The Board of Education is, so far, on board with the solar program, as are the library board and sewerage authority. There have also been talks about regionalizing the Middletown and Highlands police departments.
Though, the reality of the concept coming to fruition is in an extremely preliminary stage. It would take years to develop, given the present state civil service parameters within which many municipalities’ departments must work, Township Administrator Anthony Mercantante had said in a Patch interview.
Along those lines, Fiore and Committeeman Gerard Scharfenberger also stressed that the state legislature’s cooperation in passing at least many of the governor’s tool kit to cut spending proposals is critical to assisting municipalities in making budget restrictions a reality.

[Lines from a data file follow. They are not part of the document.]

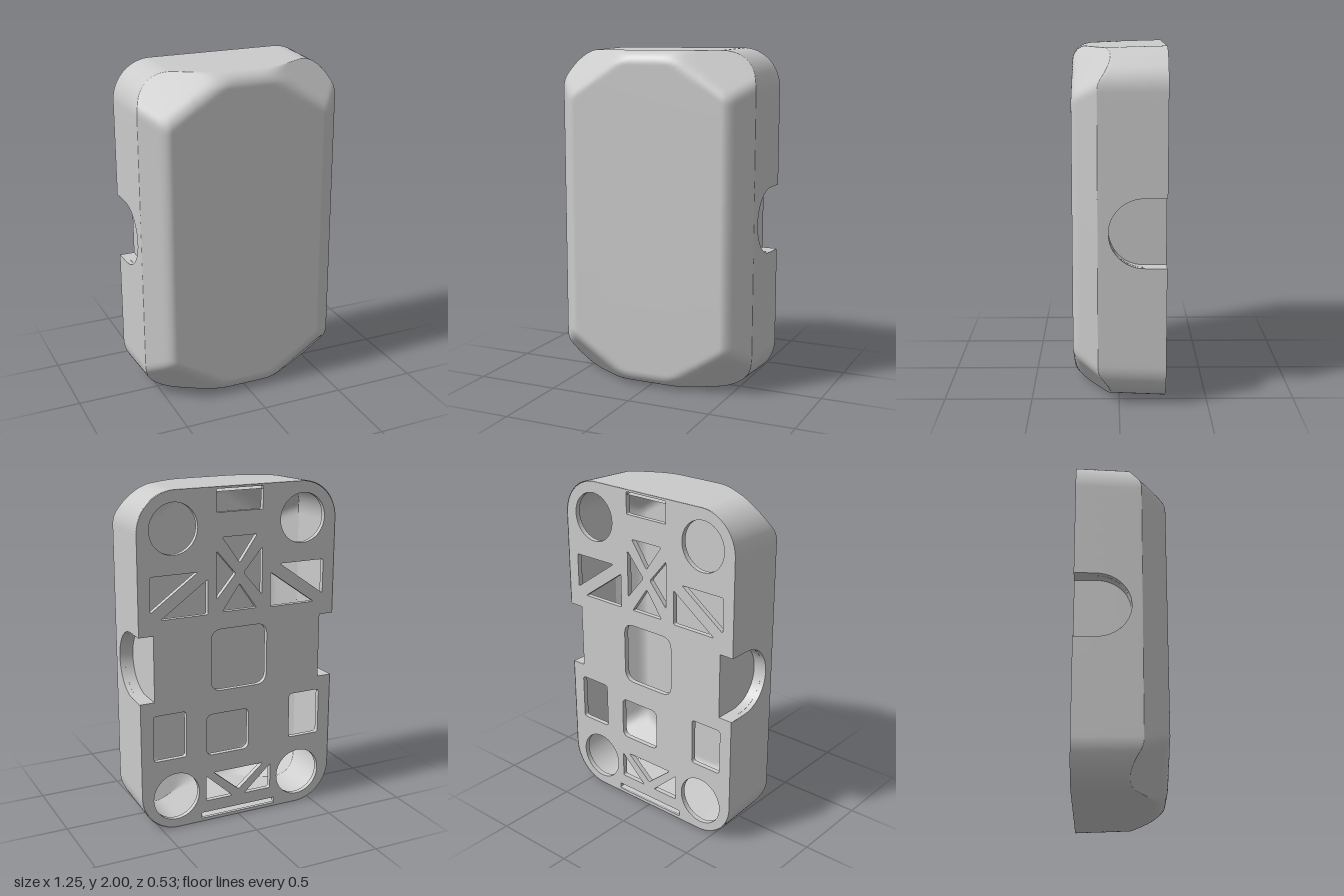
import * as THREE from 'three';

const HX = 0.625, HY = 1, R = 0.23, BACK = -0.263, FRONT = 0.263, WALL = 0.03;
const NOTCH = 0.195, NOTCH_Z = -0.135, NOTCH_X = 0.535;
const mat = new THREE.MeshStandardMaterial({ color: 0xcccccc, side: THREE.DoubleSide });

const smin = (a, b, k) => {
  const h = Math.max(k - Math.abs(a - b), 0) / k;
  return Math.min(a, b) - h * h * k * 0.25;
};

// Front surface: flat face, sloped sides, cut corners, rounded top and bottom
function frontHeight(x, y) {
  const ax = Math.abs(x), ay = Math.abs(y);
  const side = 0.12 + 1.24 * (0.613 - ax);
  const corner = FRONT - 1.1 * (0.543 * ax + 0.84 * ay - 0.882);
  const r = 0.085, e = Math.min(r, Math.max(0, 0.99 - ay));
  const cap = FRONT - r + Math.sqrt(Math.max(0, r * r - (r - e) ** 2));
  return smin(smin(cap, side, 0.04), corner, 0.04);
}

// Rounded outline, counter-clockwise, with extra points along the side notch
function outline() {
  const half = [], cx = HX - R, cy = HY - R;
  const ends = [0.196, 0.3, 0.45, 0.6, 0.7, cy];
  const ys = ends.map(v => -v).reverse();
  for (let i = 0; i <= 24; i++) ys.push(NOTCH * Math.sin((i / 24 - 0.5) * Math.PI));
  ys.push(...ends);
  ys.forEach(y => half.push([HX, y]));
  const arc = (x, from) => {
    for (let i = 1; i < 20; i++) {
      const a = from + (i / 20) * Math.PI / 2;
      half.push([x + R * Math.cos(a), cy + R * Math.sin(a)]);
    }
  };
  arc(cx, 0);
  for (let i = 0; i <= 20; i++) half.push([cx * (1 - i / 10), HY]);
  arc(-cx, Math.PI / 2);
  return half.concat(half.map(([x, y]) => [-x, -y]));
}

// Shell skin: wall rows from the back edge, then rings closing over the front
function skin(inner) {
  const pts = outline(), n = pts.length, rows = [], pos = [], idx = [];
  const put = (x, y, z, v) => {
    if (inner) {
      x *= 1 - WALL / HX;
      y -= Math.sign(y) * Math.max(0, Math.abs(y) - 0.2) * WALL / 0.8;
      z -= WALL * v;
    }
    pos.push(x, y, z);
  };
  const wallRows = [0, 0.25, 0.5, 0.75, 0.93, 1];
  for (const v of wallRows) {
    for (const [x, y] of pts) {
      const cut = Math.abs(x) > HX - 1e-6 && Math.abs(y) <= NOTCH + 1e-6;
      const z0 = cut ? NOTCH_Z + Math.sqrt(Math.max(0, NOTCH ** 2 - y * y)) : BACK;
      const top = frontHeight(x * 0.982, y * 0.99);
      const z = z0 + (top - z0) * v;
      const k = Math.min(1, (z - BACK) / (top - BACK));
      put(x * (1 - 0.018 * k), y * (1 - 0.01 * k), z, v);
    }
    rows.push(v);
  }
  const rings = 56;
  for (let i = 1; i <= rings; i++) {
    const s = i / rings, t = i === rings ? 0 : 1 - 0.5 * Math.pow(s, 1.5);
    for (const [px, py] of pts) {
      const x = px * 0.982 * t, y = py * 0.99 * t;
      put(x, y, frontHeight(x, y), 1);
    }
    rows.push(t);
  }
  for (let r = 0; r < rows.length - 1; r++) for (let i = 0; i < n; i++) {
    const a = r * n + i, b = r * n + (i + 1) % n, c = a + n, d = b + n;
    if (inner) idx.push(a, d, b, a, c, d);
    else idx.push(a, b, d, a, d, c);
  }
  const g = new THREE.BufferGeometry();
  g.setAttribute('position', new THREE.Float32BufferAttribute(pos, 3));
  g.setIndex(idx);
  g.computeVertexNormals();
  return g;
}

// Polygon path with rounded corners
function roundPoly(points, r, target = new THREE.Path()) {
  const v = points.map(p => new THREE.Vector2(...p)), n = v.length;
  v.forEach((p, i) => {
    const toward = q => p.clone().add(q.clone().sub(p).setLength(r));
    const a = toward(v[(i + n - 1) % n]), b = toward(v[(i + 1) % n]);
    if (i === 0) target.moveTo(a.x, a.y); else target.lineTo(a.x, a.y);
    target.quadraticCurveTo(p.x, p.y, b.x, b.y);
  });
  target.closePath();
  return target;
}
const rect = (x0, x1, y0, y1, r) => roundPoly([[x0, y0], [x1, y0], [x1, y1], [x0, y1]], r);

// Back plate with weight-saving openings (y measured from the middle)
function plateGeometry() {
  const s = new THREE.Shape(), x = HX - 0.003, y = HY - 0.003, r = R, N = NOTCH;
  s.moveTo(x, -y + r);
  s.lineTo(x, -N); s.lineTo(NOTCH_X, -N); s.lineTo(NOTCH_X, N); s.lineTo(x, N);
  s.lineTo(x, y - r);
  s.absarc(x - r, y - r, r, 0, Math.PI / 2);
  s.absarc(-x + r, y - r, r, Math.PI / 2, Math.PI);
  s.lineTo(-x, N); s.lineTo(-NOTCH_X, N); s.lineTo(-NOTCH_X, -N); s.lineTo(-x, -N);
  s.absarc(-x + r, -y + r, r, Math.PI, Math.PI * 1.5);
  s.absarc(x - r, -y + r, r, Math.PI * 1.5, Math.PI * 2);
  const tri = p => s.holes.push(roundPoly(p, 0.012));
  s.holes.push(
    rect(-0.18, 0.18, -0.185, 0.185, 0.07),
    rect(-0.065, 0.21, -0.58, -0.325, 0.04),
    rect(-0.145, 0.145, 0.855, 0.985, 0.008),
    rect(-0.245, 0.245, -0.978, -0.942, 0.006));
  for (const m of [1, -1]) {
    for (const cy of [0.785, -0.8]) {
      const c = new THREE.Path();
      c.absarc(m * 0.405, cy, 0.145, 0, Math.PI * 2);
      s.holes.push(c);
    }
    s.holes.push(rect(...(m > 0 ? [0.34, 0.545] : [-0.545, -0.34]), -0.56, -0.28, 0.02));
    // Split rectangles beside the upper brace
    tri([[m * 0.55, 0.53], [m * 0.26, 0.53], [m * 0.55, 0.325]]);
    tri([[m * 0.2, 0.28], [m * 0.49, 0.28], [m * 0.2, 0.485]]);
    // Upper cross brace
    tri([[m * 0.145, 0.64], [m * 0.145, 0.36], [m * 0.025, 0.5]]);
    tri([[-0.11, 0.5 + m * 0.215], [0.11, 0.5 + m * 0.215], [0, 0.5 + m * 0.06]]);
    // Lower brace sides
    tri([[m * 0.215, -0.71], [m * 0.215, -0.87], [m * 0.04, -0.87]]);
  }
  tri([[-0.165, -0.695], [0.165, -0.695], [0, -0.835]]);
  return new THREE.ExtrudeGeometry(s, { depth: WALL, bevelEnabled: false, curveSegments: 24 });
}

// Side grip recess: flat floor and U-shaped rim
function notchPath() {
  const p = [[BACK, -NOTCH]];
  for (let i = 0; i <= 24; i++) {
    const a = (i / 24 - 0.5) * Math.PI;
    p.push([NOTCH_Z + NOTCH * Math.cos(a), NOTCH * Math.sin(a)]);
  }
  p.push([BACK, NOTCH]);
  return p;
}
function notchRim(side) {
  const pos = [], idx = [], p = notchPath();
  p.forEach(([z, y]) => {
    const outer = HX * (1 - 0.018 * Math.min(1, (z - BACK) / 0.383));
    pos.push(side * NOTCH_X, y, z, side * outer, y, z);
  });
  for (let i = 0; i < p.length - 1; i++) {
    const a = 2 * i;
    if (side > 0) idx.push(a, a + 1, a + 3, a, a + 3, a + 2);
    else idx.push(a, a + 3, a + 1, a, a + 2, a + 3);
  }
  const g = new THREE.BufferGeometry();
  g.setAttribute('position', new THREE.Float32BufferAttribute(pos, 3));
  g.setIndex(idx);
  g.computeVertexNormals();
  return g;
}
function notchFloor(side) {
  const shape = new THREE.Shape(notchPath().map(([z, y]) => new THREE.Vector2(-side * z, y)));
  return new THREE.ShapeGeometry(shape).rotateY(side * Math.PI / 2).translate(side * NOTCH_X, 0, 0);
}

export function createModel() {
  const model = new THREE.Group();
  model.name = 'casing';
  const add = (name, geometry, z = 0) => {
    const m = new THREE.Mesh(geometry, mat);
    m.name = name;
    m.position.set(0, 1, z);
    model.add(m);
  };
  add('outerShell', skin(false));
  add('innerShell', skin(true));
  add('backPlate', plateGeometry(), BACK);
  for (const [name, side] of [['left', 1], ['right', -1]]) {
    add(name + 'NotchRim', notchRim(side));
    add(name + 'NotchFloor', notchFloor(side));
  }
  return model;
}
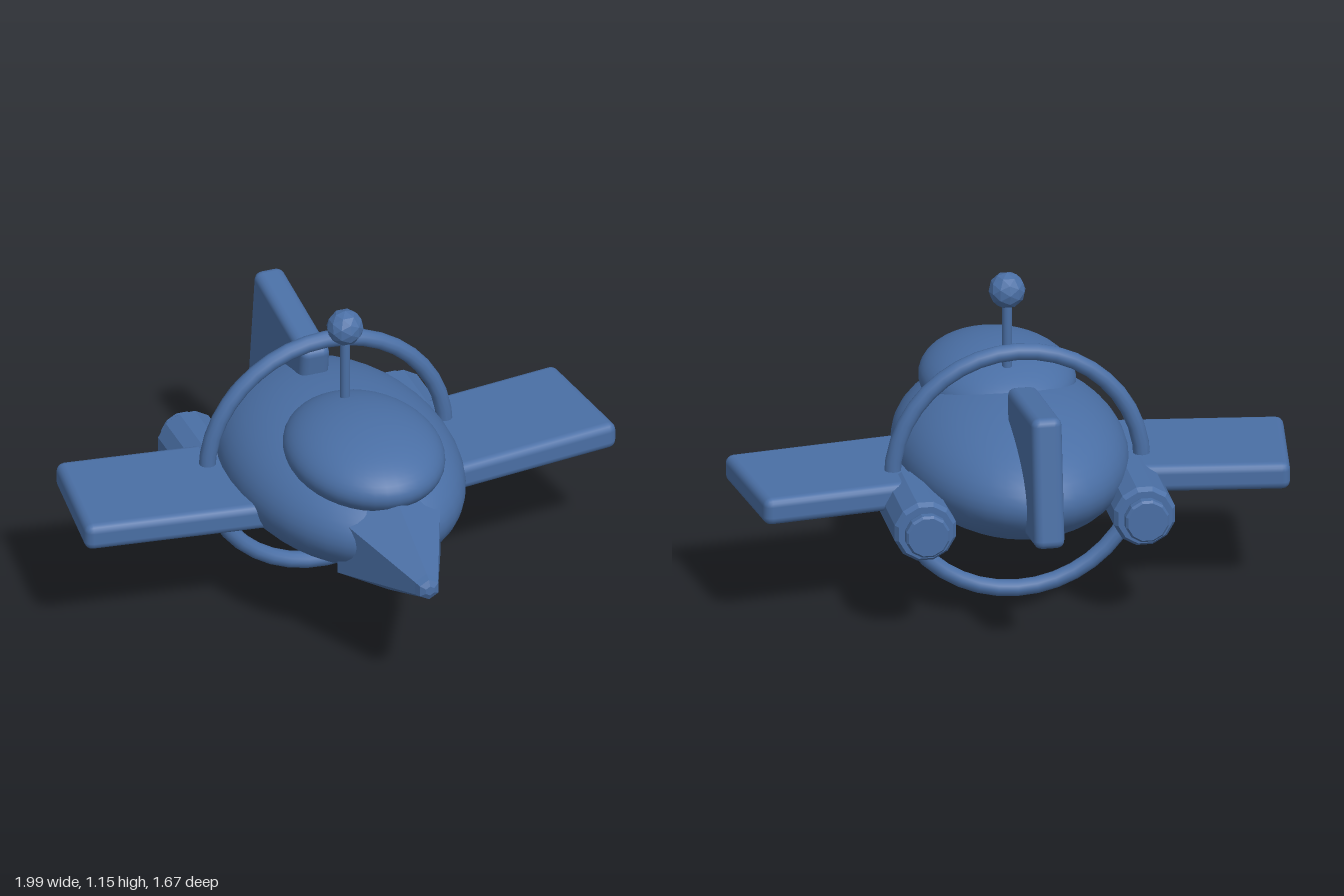
import * as THREE from 'three';
import { RoundedBoxGeometry } from 'three/addons/geometries/RoundedBoxGeometry.js';

export function createModel() {
  const model = new THREE.Group();
  model.name = 'toyAircraft';
  const smooth = new THREE.MeshStandardMaterial({ color: 0x4a6fa5 });
  const faceted = new THREE.MeshStandardMaterial({ color: 0x4a6fa5, flatShading: true });

  function add(name, geometry, material, x, y, z) {
    const mesh = new THREE.Mesh(geometry, material);
    mesh.name = name;
    mesh.position.set(x, y, z);
    model.add(mesh);
    return mesh;
  }
  const ellipsoid = (rx, ry, rz) => new THREE.SphereGeometry(1, 40, 28).scale(rx, ry, rz);

  // Solid turned around the z axis; profile is [radius, z] from back to front
  function turned(profile, sides, startAngle = 0) {
    const points = profile.map(([r, z]) => new THREE.Vector2(r, z));
    return new THREE.LatheGeometry(points, sides, startAngle).rotateX(Math.PI / 2);
  }

  // Fuselage and canopy
  add('fuselage', ellipsoid(0.41, 0.242, 0.627), smooth, 0, 0.515, -0.057);
  add('canopy', ellipsoid(0.275, 0.137, 0.358), smooth, 0, 0.69, 0.18);

  // Six-sided nose with a blunt tip, corner pointing down
  add('noseCone', turned([
    [0, 0.413], [0.215, 0.413], [0.224, 0.428], [0.05, 0.8], [0.04, 0.825], [0.018, 0.836], [0, 0.836],
  ], 6), faceted, 0, 0.483, 0);

  // Hoop around the fuselage
  add('hoop', new THREE.TorusGeometry(0.447, 0.03, 12, 40), smooth, 0, 0.487, -0.196);

  // Antenna
  add('antennaRod', new THREE.CylinderGeometry(0.018, 0.018, 0.36, 12), smooth, 0, 0.88, -0.005);
  add('antennaBall', new THREE.IcosahedronGeometry(0.066, 1), faceted, 0, 1.092, -0.005);

  // Tail fin, leaning
  const fin = add('tailFin', new RoundedBoxGeometry(0.11, 0.475, 0.5, 2, 0.03), smooth, 0, 0.637, -0.558);
  fin.rotation.x = 0.135;

  for (const side of [1, -1]) {
    const label = side > 0 ? 'left' : 'right';
    // Swept wing
    const wing = add(label + 'Wing', new RoundedBoxGeometry(0.8, 0.1, 0.475, 2, 0.03), smooth,
      side * 0.573, 0.47, -0.118);
    wing.rotation.y = side * 0.13;

    // Engine with a stepped nozzle
    add(label + 'Engine', turned([
      [0, -0.552], [0.1, -0.552], [0.113, -0.535], [0.113, -0.24], [0.1, -0.222], [0, -0.222],
    ], 12, Math.PI / 12), faceted, side * 0.392, 0.418, 0);
    add(label + 'Nozzle', turned([
      [0, -0.598], [0.072, -0.598], [0.08, -0.59], [0.08, -0.565], [0.072, -0.54], [0, -0.54],
    ], 12, Math.PI / 12), faceted, side * 0.392, 0.418, 0);
  }
  return model;
}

“We continue to be hampered by civil service (rules and regulations) roadblocks,” Fiore said. “The tool kit will help towns to comply (better) with unions. There has been little movement with unions (agreeing to contract sacrifices). I am confident that we can come to compromises” to ultimately save township jobs and services.
In most cases, Mercantante had said, civil service mandates that seniority wins out when cutting jobs/positions; and, that’s not the only right way to go. There are times when a higher up, he had added, may not be as productive, skilled and/or inexpensive as a newer hire.
All considered, Fiore once again announced that the township would not, under any circumstances, be violating the state’s two percent cap rule this year.